For ages, doctors have acted as independent artists, but as medicine and the delivery of medicine has changed, the professional team providing health leadership has expanded. Today the team might include generalists, specialists, nurses, technicians, residents, social workers, IT specialists—all leading us to recognize that the physical space must also change to support this expanded team and promote collaboration. Additionally, new players are entering healthcare at an exceptionally fast pace.
The not-for-profit healthcare incubator MATTER.
So what is a healthcare accelerator, and how does it create a culture of collaborative medicine and foster innovation in medicine?
First and foremost, an accelerator brings about speed—in n chemistry, an accelerant is a substance that increases the speed of a chemical change. An accelerator can also be a place that aims to nurture healthcare entrepreneurs and startup companies. When paired with healthcare systems, “they foster the growth of non-traditional talent to solve problems in healthcare. It’s not uncommon to see teams of physicians, business people, designers, technologists and scientists coming together in accelerators, ” according to authors Aman Bhandari and Sachin Jain of Health Affairs.

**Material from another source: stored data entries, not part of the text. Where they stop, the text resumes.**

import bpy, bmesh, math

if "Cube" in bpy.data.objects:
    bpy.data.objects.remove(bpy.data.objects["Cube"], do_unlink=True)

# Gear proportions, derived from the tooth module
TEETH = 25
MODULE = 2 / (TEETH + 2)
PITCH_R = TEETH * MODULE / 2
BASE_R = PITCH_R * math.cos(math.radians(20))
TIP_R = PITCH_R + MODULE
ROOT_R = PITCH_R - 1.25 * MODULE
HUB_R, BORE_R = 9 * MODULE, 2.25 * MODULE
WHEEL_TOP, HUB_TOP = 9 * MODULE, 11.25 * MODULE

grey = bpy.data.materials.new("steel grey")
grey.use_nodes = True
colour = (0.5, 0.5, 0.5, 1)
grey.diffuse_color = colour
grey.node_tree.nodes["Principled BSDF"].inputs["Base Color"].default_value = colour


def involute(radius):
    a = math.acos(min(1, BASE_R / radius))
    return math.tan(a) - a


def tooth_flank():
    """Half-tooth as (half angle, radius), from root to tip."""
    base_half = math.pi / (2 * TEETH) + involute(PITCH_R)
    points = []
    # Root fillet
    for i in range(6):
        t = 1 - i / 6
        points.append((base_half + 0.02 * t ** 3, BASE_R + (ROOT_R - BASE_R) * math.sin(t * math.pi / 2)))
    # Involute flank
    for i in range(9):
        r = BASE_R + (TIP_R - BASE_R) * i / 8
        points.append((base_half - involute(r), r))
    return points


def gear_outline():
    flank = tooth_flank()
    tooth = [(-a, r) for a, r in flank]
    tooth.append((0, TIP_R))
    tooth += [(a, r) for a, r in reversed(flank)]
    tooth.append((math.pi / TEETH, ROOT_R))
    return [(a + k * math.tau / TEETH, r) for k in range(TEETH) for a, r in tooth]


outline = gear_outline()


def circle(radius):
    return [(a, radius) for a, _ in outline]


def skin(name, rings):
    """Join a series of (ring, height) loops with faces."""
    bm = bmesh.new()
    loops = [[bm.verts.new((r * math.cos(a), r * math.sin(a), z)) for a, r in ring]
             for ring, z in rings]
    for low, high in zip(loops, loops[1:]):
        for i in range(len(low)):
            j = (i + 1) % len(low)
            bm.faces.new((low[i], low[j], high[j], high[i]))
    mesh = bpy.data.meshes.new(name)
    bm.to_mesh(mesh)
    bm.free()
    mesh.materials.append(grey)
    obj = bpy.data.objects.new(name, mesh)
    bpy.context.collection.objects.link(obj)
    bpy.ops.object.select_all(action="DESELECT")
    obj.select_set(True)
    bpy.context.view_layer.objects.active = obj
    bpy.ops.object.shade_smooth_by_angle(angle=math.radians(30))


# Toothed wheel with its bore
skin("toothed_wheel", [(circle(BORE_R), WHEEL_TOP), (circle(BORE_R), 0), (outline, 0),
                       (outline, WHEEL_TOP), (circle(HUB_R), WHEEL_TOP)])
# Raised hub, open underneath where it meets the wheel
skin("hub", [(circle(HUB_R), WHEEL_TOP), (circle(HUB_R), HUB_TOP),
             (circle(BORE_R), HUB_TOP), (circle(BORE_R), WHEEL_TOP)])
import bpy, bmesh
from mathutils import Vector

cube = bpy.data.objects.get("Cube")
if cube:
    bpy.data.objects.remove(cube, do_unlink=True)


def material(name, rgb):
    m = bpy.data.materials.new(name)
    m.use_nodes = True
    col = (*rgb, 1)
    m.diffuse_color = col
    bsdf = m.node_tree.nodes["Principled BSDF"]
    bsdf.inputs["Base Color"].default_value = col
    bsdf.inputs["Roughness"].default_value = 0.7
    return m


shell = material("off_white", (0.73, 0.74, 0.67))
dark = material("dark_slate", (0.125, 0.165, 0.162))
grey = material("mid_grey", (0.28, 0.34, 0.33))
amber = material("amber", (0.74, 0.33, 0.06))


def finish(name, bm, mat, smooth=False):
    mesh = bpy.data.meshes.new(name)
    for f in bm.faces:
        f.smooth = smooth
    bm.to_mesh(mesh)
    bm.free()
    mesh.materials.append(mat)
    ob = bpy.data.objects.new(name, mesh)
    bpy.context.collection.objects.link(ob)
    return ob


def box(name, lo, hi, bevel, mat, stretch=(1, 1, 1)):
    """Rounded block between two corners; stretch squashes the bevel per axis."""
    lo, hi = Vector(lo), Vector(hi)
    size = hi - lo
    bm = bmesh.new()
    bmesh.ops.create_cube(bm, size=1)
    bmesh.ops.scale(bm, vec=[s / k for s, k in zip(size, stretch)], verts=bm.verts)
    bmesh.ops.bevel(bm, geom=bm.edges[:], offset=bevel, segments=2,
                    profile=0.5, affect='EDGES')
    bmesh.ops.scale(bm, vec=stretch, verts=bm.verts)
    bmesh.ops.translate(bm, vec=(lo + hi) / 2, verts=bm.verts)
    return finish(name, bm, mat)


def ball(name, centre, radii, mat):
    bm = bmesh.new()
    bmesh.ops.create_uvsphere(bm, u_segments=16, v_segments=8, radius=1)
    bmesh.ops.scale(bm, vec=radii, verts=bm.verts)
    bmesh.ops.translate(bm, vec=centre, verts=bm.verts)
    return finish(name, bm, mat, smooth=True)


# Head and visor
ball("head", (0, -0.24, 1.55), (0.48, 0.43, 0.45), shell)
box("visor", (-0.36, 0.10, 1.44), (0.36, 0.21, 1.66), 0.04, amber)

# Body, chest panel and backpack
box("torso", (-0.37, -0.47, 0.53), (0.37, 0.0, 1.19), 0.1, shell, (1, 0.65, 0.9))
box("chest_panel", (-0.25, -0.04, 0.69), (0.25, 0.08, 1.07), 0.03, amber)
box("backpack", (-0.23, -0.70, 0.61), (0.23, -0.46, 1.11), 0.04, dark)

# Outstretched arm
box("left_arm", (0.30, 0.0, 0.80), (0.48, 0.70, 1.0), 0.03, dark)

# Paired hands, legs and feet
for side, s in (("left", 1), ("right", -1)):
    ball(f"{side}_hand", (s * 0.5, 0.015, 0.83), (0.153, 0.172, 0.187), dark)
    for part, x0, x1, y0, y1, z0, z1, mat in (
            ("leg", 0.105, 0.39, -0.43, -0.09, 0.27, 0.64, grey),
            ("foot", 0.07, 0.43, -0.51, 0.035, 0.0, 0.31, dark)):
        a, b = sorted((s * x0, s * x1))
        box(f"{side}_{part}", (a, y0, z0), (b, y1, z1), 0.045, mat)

Here are four examples of successful healthcare accelerators:
1. MATTER, a not-for-profit healthcare incubator and coworking space for healthcare entrepreneurs and industry leaders in Chicago that facilitates collaboration, education and training for individuals and teams working together to fuel the future of healthcare innovation. Their members focus on broad topics ranging from colon cancer screening to an exercise device that can be used while playing video games.
2. Houston’s Texas Medical Center accelerator (TMCx) couples the resources of the world’s largest medical center with the innovative spark of entrepreneurs, focusing on digital health and medical device companies. Located in the former Nabisco plant, the space was designed to be casual, comfortable and creative in support of mentoring, hospitality and training that might stimulate breakthroughs in biomedicine by housing and mentoring small start-up companies developing life-changing technologies.
3. Johns Hopkins University’s newest accelerator in Baltimore, FastForward East, was provides affordable, turnkey workplaces for start-ups. Designed with both office and lab space, participants have access to the university’s team of experts and network of mentors to assist in the intricacies of launching a business.
4. OSF HealthCare sees the benefit of creating its own area where ideas can flow freely to transform healthcare. The Innovation Hub at OSF Jump Simulation in Peoria, Ill., is a collaborative workspace that brings together the people working on solutions for the organization’s most difficult, system-wide problems. It is a safe environment in which team members are allowed to fail and to quickly recover lessons from those failures, creating new processes and models along the way. It’s a collaborative center aimed at transforming healthcare by integrating data, analysis, treatment, and follow-up—all tailored to the individual.
Houston's Texas Medical Center accelerator TMCx
Gensler’s multidisciplinary team applies the design process to create each healthcare accelerator. Using applications from across disciplines like health & wellness, hospitality, workplace, consulting, education, research and information technology, designers collaborate on these projects and infuse creative energy into each space entrepreneurs engage.